	// closest point to the mouse cursor.
	var d = new Date(xVal.getTime() + 3600000 * 12);

	// Format the date object as a date string matching our original data
	var date = timeFormat(d);

	// Find the index of this date in the array of original date strings
	var i = dateStrings.indexOf(date);

	// Does this date exist in the original data?
	var dateExists = i > -1;

	// If not, hide the tooltip and return from this function
	if (!dateExists) {

	// If we are here, the date was found in the original data.
	// Proceed with displaying tooltip for of the i-th data point.

	// Get the i-th date value and temperature value.
	var _date = dates[i],
	    _temp = temps[i];

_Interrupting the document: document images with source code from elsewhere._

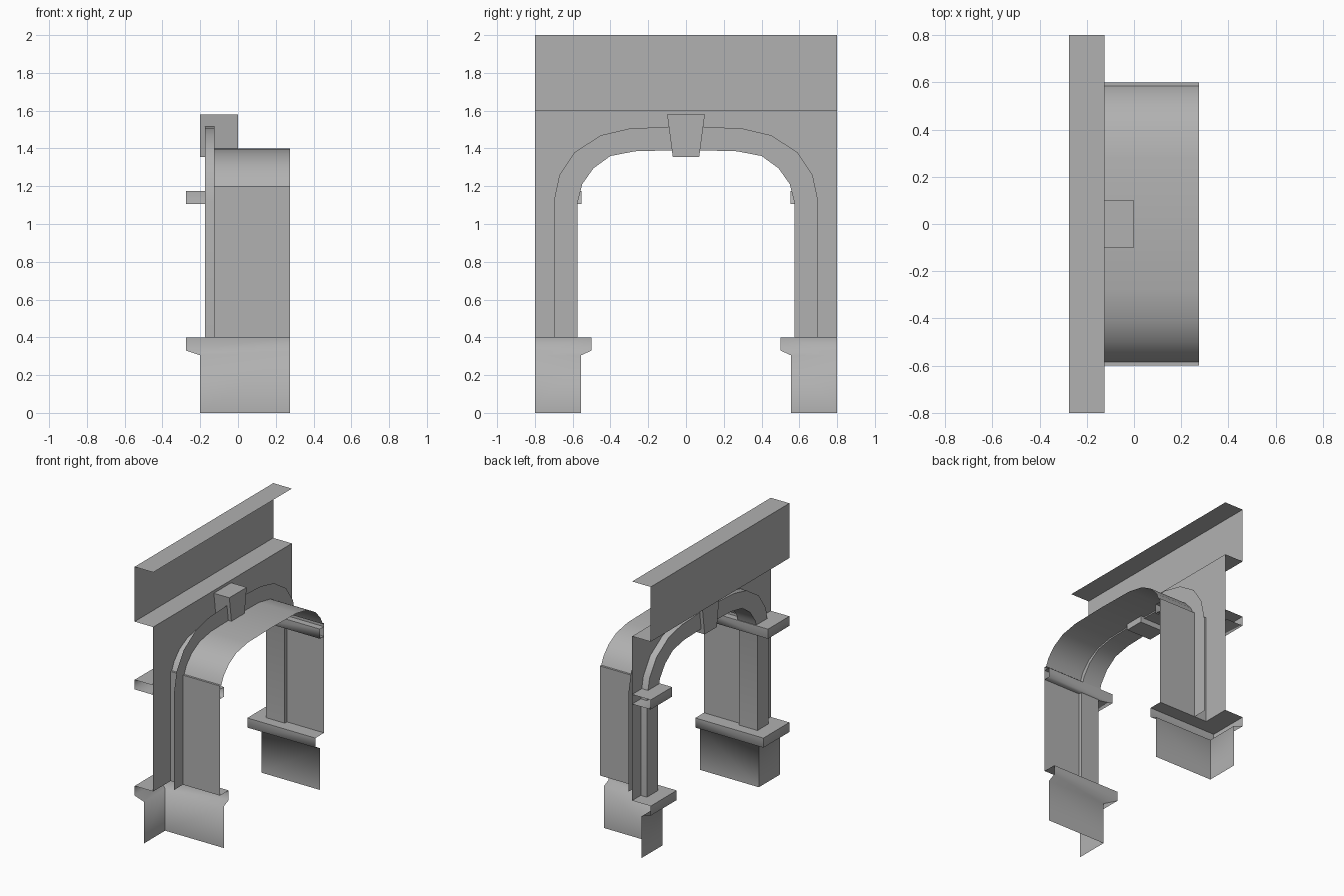
import bpy, math

if "Cube" in bpy.data.objects:
    bpy.data.objects.remove(bpy.data.objects["Cube"])

stone = bpy.data.materials.new("stone")
stone.diffuse_color = (0.44, 0.44, 0.44, 1)
stone.use_nodes = True
stone.node_tree.nodes["Principled BSDF"].inputs["Base Color"].default_value = stone.diffuse_color


def make(name, verts, faces, smooth=False):
    me = bpy.data.meshes.new(name)
    me.from_pydata(verts, [], faces)
    me.materials.append(stone)
    me.update()
    ob = bpy.data.objects.new(name, me)
    bpy.context.collection.objects.link(ob)
    if smooth:
        bpy.ops.object.select_all(action='DESELECT')
        ob.select_set(True)
        bpy.context.view_layer.objects.active = ob
        bpy.ops.object.shade_smooth_by_angle(angle=math.radians(35))
    return ob


def loft(name, rows, smooth=False):
    """Skin consecutive rows of points with quads."""
    n = len(rows[0])
    verts = [p for r in rows for p in r]
    faces = [(i * n + j, i * n + j + 1, (i + 1) * n + j + 1, (i + 1) * n + j)
             for i in range(len(rows) - 1) for j in range(n - 1)]
    return make(name, verts, faces, smooth)


def both_sides(half):
    """Mirror a half outline (y, z) from +y over to -y."""
    return half + [(-y, z) for y, z in reversed(half) if y > 0]


def corner_trim(name, profile):
    """Wrap a profile of (front x, reveal y, z) round the pier corner, on both piers."""
    rows = [[(BACK, y, z), (x, y, z), (x, 0.8, z)] for x, y, z in profile]
    ob = loft(name, rows)
    # Soft shading down the profile, crisp at the top edge and the corner
    for p in ob.data.polygons:
        p.use_smooth = True
    for e in ob.data.edges:
        a, b = e.vertices
        e.use_edge_sharp = (a % 3 == 1 and b % 3 == 1) or (a // 3 == 1 and b // 3 == 1)
    ob.modifiers.new("Mirror", 'MIRROR').use_axis = (False, True, False)
    return ob


WALL, BACK = -0.125, 0.275

# Arched reveal running back from the wall
arch = both_sides([(0.6, 0.4), (0.6, 1.2), (0.585, 1.2), (0.56, 1.255), (0.50, 1.32),
                   (0.41, 1.37), (0.28, 1.395), (0.0, 1.4)])
loft("arch_reveal", [[(WALL, y, z), (BACK, y, z)] for y, z in arch], smooth=True)

# Wall face around the opening
outline = arch + [(-0.8, 0.4), (-0.8, 1.6), (0.8, 1.6), (0.8, 0.4)]
make("wall", [(WALL, y, z) for y, z in outline], [range(len(outline))])

# Projecting band above the wall
band = [(WALL, 1.6), (-0.275, 1.6), (-0.275, 2.0), (WALL, 2.0)]
loft("top_band", [[(x, 0.8, z), (x, -0.8, z)] for x, z in band])

# Arch moulding: outer rim stops at the wall, inner rim runs on to a back face
inner = both_sides([(0.575, 0.4), (0.575, 1.11), (0.55, 1.21), (0.49, 1.295),
                    (0.40, 1.36), (0.27, 1.385), (0.08, 1.39)])
outer = both_sides([(0.70, 0.4), (0.70, 1.12), (0.67, 1.26), (0.59, 1.38),
                    (0.45, 1.47), (0.30, 1.505), (0.09, 1.515)])
f, b = -0.175, -0.025
loft("arch_moulding", [[(WALL, *o), (f, *o), (f, *i), (b, *i), (b, *o)]
                       for i, o in zip(inner, outer)], smooth=True)

# Keystone
trapezoid = [(0.07, 1.355), (0.1, 1.58), (-0.1, 1.58), (-0.07, 1.355)]
make("keystone", [(x, y, z) for x in (0.0, -0.2) for y, z in trapezoid],
     [(0, 1, 2, 3), (7, 6, 5, 4)] +
     [(4 + i, 4 + (i + 1) % 4, (i + 1) % 4, i) for i in range(4)])

# Pier bases with ledge, and impost bands
corner_trim("pier_base", [(WALL, 0.6, 0.4), (-0.275, 0.5, 0.4), (-0.275, 0.5, 0.33),
                          (-0.2, 0.555, 0.305), (-0.2, 0.555, 0.0)])
corner_trim("impost", [(WALL, 0.6, 1.175), (-0.275, 0.553, 1.175),
                       (-0.275, 0.553, 1.105), (WALL, 0.6, 1.105)])
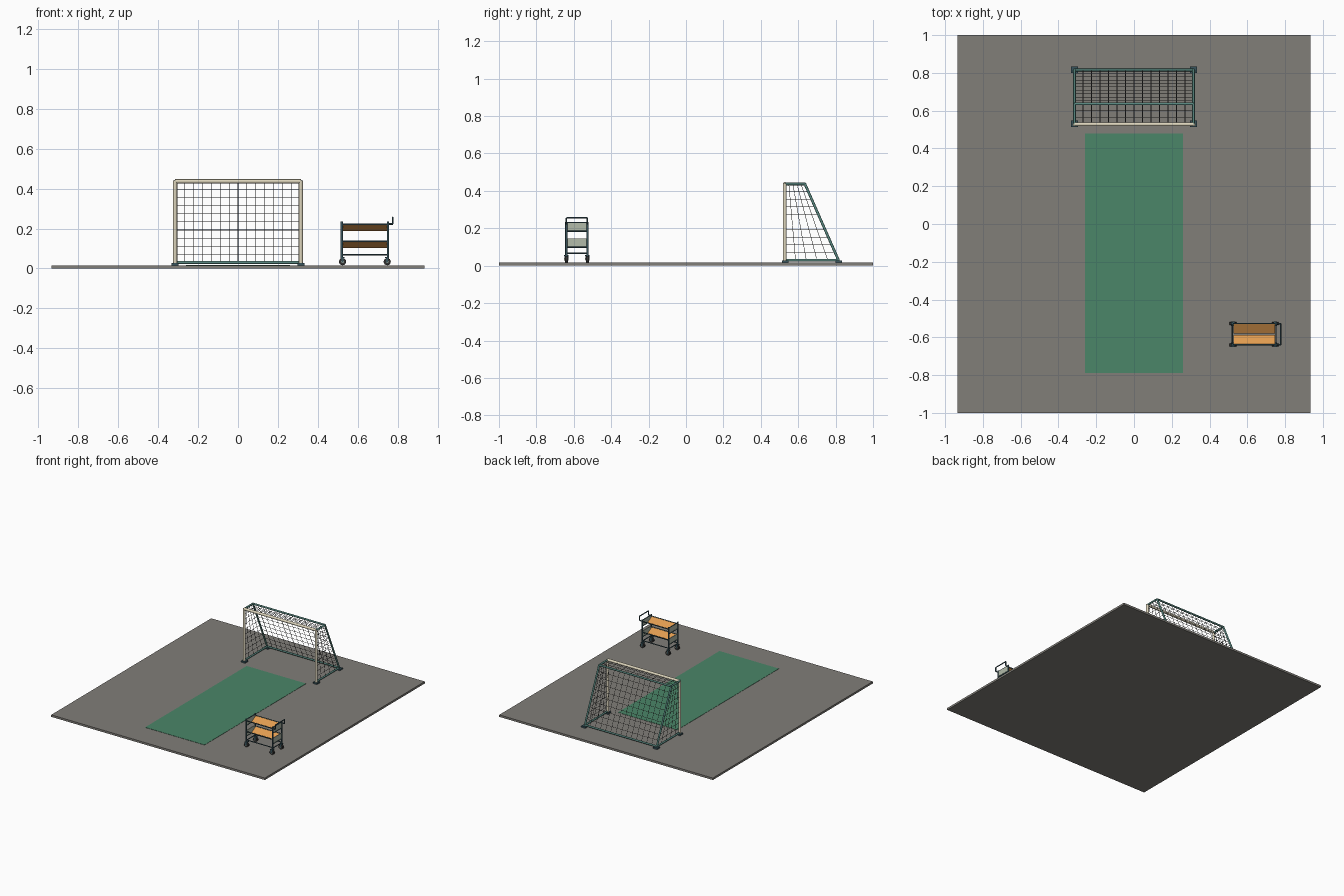
import bpy, bmesh
from mathutils import Vector

if "Cube" in bpy.data.objects:
    bpy.data.objects.remove(bpy.data.objects["Cube"])


def material(name, rgb):
    m = bpy.data.materials.new(name)
    m.diffuse_color = (*rgb, 1)
    m.use_nodes = True
    m.node_tree.nodes["Principled BSDF"].inputs["Base Color"].default_value = m.diffuse_color
    return m


FLOOR = material("floor_grey", (0.22, 0.21, 0.19))
GREEN = material("mat_green", (0.07, 0.24, 0.14))
CREAM = material("cream_paint", (0.72, 0.66, 0.50))
TEAL = material("teal_paint", (0.10, 0.25, 0.22))
DARK = material("dark_teal", (0.04, 0.09, 0.11))
CORD = material("net_cord", (0.08, 0.08, 0.08))
WOOD = material("orange_board", (0.75, 0.33, 0.08))
PALE = material("pale_panel", (0.45, 0.50, 0.40))
RUBBER = material("rubber", (0.03, 0.03, 0.03))


def finish(bm, name, mat, smooth=False):
    bmesh.ops.recalc_face_normals(bm, faces=bm.faces)
    me = bpy.data.meshes.new(name)
    bm.to_mesh(me)
    bm.free()
    me.materials.append(mat)
    if smooth:
        for p in me.polygons:
            p.use_smooth = len(p.vertices) == 4
    ob = bpy.data.objects.new(name, me)
    bpy.context.collection.objects.link(ob)
    return ob


def boxes(name, items, mat):
    """items: (min corner, max corner)"""
    bm = bmesh.new()
    for lo, hi in items:
        lo, hi = Vector(lo), Vector(hi)
        vs = bmesh.ops.create_cube(bm, size=1)["verts"]
        for v in vs:
            v.co = (lo + hi) / 2 + v.co * (hi - lo)
    return finish(bm, name, mat)


def bars(name, segs, r, mat, sides=12):
    """Round bars between pairs of points, merged into one object."""
    bm = bmesh.new()
    for a, b in segs:
        a, b = Vector(a), Vector(b)
        d = b - a
        vs = bmesh.ops.create_cone(bm, cap_ends=True, segments=sides, radius1=r,
                                   radius2=r, depth=d.length)["verts"]
        q = d.to_track_quat("Z", "Y")
        for v in vs:
            v.co = q @ v.co + (a + b) / 2
    return finish(bm, name, mat, sides > 6)


def chain(pts):
    return list(zip(pts, pts[1:]))


def grid(p00, p10, p01, p11, nu, nv):
    """Net cords across a four-cornered patch."""
    p00, p10, p01, p11 = map(Vector, (p00, p10, p01, p11))
    out = []
    for i in range(nu + 1):
        t = i / nu
        out.append((p00.lerp(p10, t), p01.lerp(p11, t)))
    for j in range(nv + 1):
        t = j / nv
        out.append((p00.lerp(p01, t), p10.lerp(p11, t)))
    return out


# Ground slab and playing mat
Z = 0.016
boxes("floor_slab", [((-0.935, -1, 0), (0.935, 1, Z))], FLOOR)
boxes("playing_mat", [((-0.26, -0.79, Z - 0.002), (0.26, 0.48, Z + 0.002))], GREEN)

# Goal mouth: posts and crossbar
GX, YF, YT, YB, ZT, ZB = 0.315, 0.528, 0.636, 0.815, 0.437, 0.03
bars("goal_posts", [((s * GX, YF, Z), (s * GX, YF, ZT + 0.003)) for s in (-1, 1)], 0.0105, CREAM, 16)
bars("goal_crossbar", [((-GX, YF, ZT), (GX, YF, ZT))], 0.0105, CREAM, 16)

# Goal rear frame
segs = [((-GX, YT, ZT), (GX, YT, ZT)), ((-GX, YB, ZB), (GX, YB, ZB))]
for s in (-1, 1):
    x = s * GX
    segs += chain([(x, YF, ZT), (x, YT, ZT), (x, YB, ZB), (x, YF, ZB)])
bars("goal_rear_frame", segs, 0.007, TEAL)

# Feet under the goal
boxes("goal_feet", [((s * GX - 0.018, y - 0.018, Z), (s * GX + 0.018, y + 0.018, Z + 0.011))
                    for s in (-1, 1) for y in (YF + 0.003, YB + 0.002)], DARK)

# Net: back, roof and both sides
net = grid((-GX, YT, ZT), (GX, YT, ZT), (-GX, YB, ZB), (GX, YB, ZB), 14, 10)
net += grid((-GX, YF, ZT), (GX, YF, ZT), (-GX, YT, ZT), (GX, YT, ZT), 14, 3)
for s in (-1, 1):
    x = s * GX
    net += grid((x, YF, ZT), (x, YT, ZT), (x, YF, ZB), (x, YB, ZB), 5, 10)
bars("goal_net", net, 0.0014, CORD, 5)

# Ball cart frame
X0, X1, Y0, Y1 = 0.52, 0.752, -0.64, -0.527
YC = (Y0 + Y1) / 2
TRAYS = (0.103, 0.188)
bars("cart_posts", [((x, y, 0.05), (x, y, 0.235)) for x in (X0, X1) for y in (Y0, Y1)], 0.006, DARK)
rails = []
for z in (0.07,) + TRAYS:
    rails += [((x, Y0, z - 0.004), (x, Y1, z - 0.004)) for x in (X0, X1)]
for z in (0.07, TRAYS[0] + 0.033, TRAYS[1] + 0.033):
    rails += [((X0, y, z), (X1, y, z)) for y in (Y0, Y1)]
rails += [((x, Y0, 0.23), (x, Y1, 0.23)) for x in (X0, X1)]
bars("cart_rails", rails, 0.0037, DARK, 8)

# Push handle
XH, ZH = 0.776, 0.256
handle = [((XH, Y0, ZH), (XH, Y1, ZH))]
for y in (Y0, Y1):
    handle += chain([(X1, y, 0.223), (XH, y, 0.223), (XH, y, ZH)])
bars("cart_handle", handle, 0.004, DARK, 8)

# V-shaped trays with end panels
for name, z in zip(("lower", "upper"), TRAYS):
    bm = bmesh.new()
    for y, sgn in ((Y0, 1), (Y1, -1)):
        prof = [(y + sgn * 0.003, z + 0.033), (YC - sgn * 0.003, z + 0.004),
                (YC - sgn * 0.003, z), (y + sgn * 0.003, z + 0.028)]
        f = bm.faces.new([bm.verts.new((X0 + 0.006, a, b)) for a, b in prof])
        ext = bmesh.ops.extrude_face_region(bm, geom=[f])["geom"]
        for v in ext:
            if isinstance(v, bmesh.types.BMVert):
                v.co.x = X1 - 0.006
    finish(bm, name + "_tray_boards", WOOD)
    boxes(name + "_tray_ends", [((x - 0.003, Y0 + 0.004, z), (x + 0.003, Y1 - 0.004, z + 0.042))
                                for x in (X0, X1)], PALE)

# Castors
corners = [(x, y) for x in (X0 + 0.004, X1 - 0.004) for y in (Y0, Y1)]
bars("castor_wheels", [((x, y - 0.008, 0.034), (x, y + 0.008, 0.034)) for x, y in corners],
     0.018, RUBBER, 16)
bars("castor_hubs", [((x, y - 0.011, 0.034), (x, y + 0.011, 0.034)) for x, y in corners],
     0.007, PALE, 10)
forks = []
for x, y in corners:
    forks.append(((x - 0.01, y - 0.012, 0.053), (x + 0.01, y + 0.012, 0.058)))
    for s in (-1, 1):
        forks.append(((x - 0.005, y + s * 0.0105 - 0.0015, 0.03), (x + 0.005, y + s * 0.0105 + 0.0015, 0.055)))
boxes("castor_forks", forks, DARK)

	// Update the position of the activePoint element
		cx: xScale(_date),
		cy: yScale(_temp)

	// Update tooltip content
	tt.html(tooltipFormatter(_date, _temp));

	// Get dimensions of tooltip element
	var dim = tt.node().getBoundingClientRect();

	// Update the position of the tooltip. By default, above and to the right
	// of the mouse cursor.
	var tt_top = coords[1] - dim.height - 10,
	    tt_left = coords[0] + 10;

	// If right edge of tooltip goes beyond chart container, force it to move
	// to the left of the mouse cursor.
	if (tt_left + dim.width > chartWidth)
		tt_left = coords[0] - dim.width - 10;

		top: tt_top + 'px',
		left: tt_left + 'px'
	// Show tooltip if it is not already visible
	if (tt.style('visibility') != 'visible')


// Add mouseout event handler
backRect.on('mouseout', hideTooltip);

We're done! We now have an interactive chart to show off. Hopefully you enjoyed this post and found it useful. If you've got any questions please post them below and I'll do my best to answer them.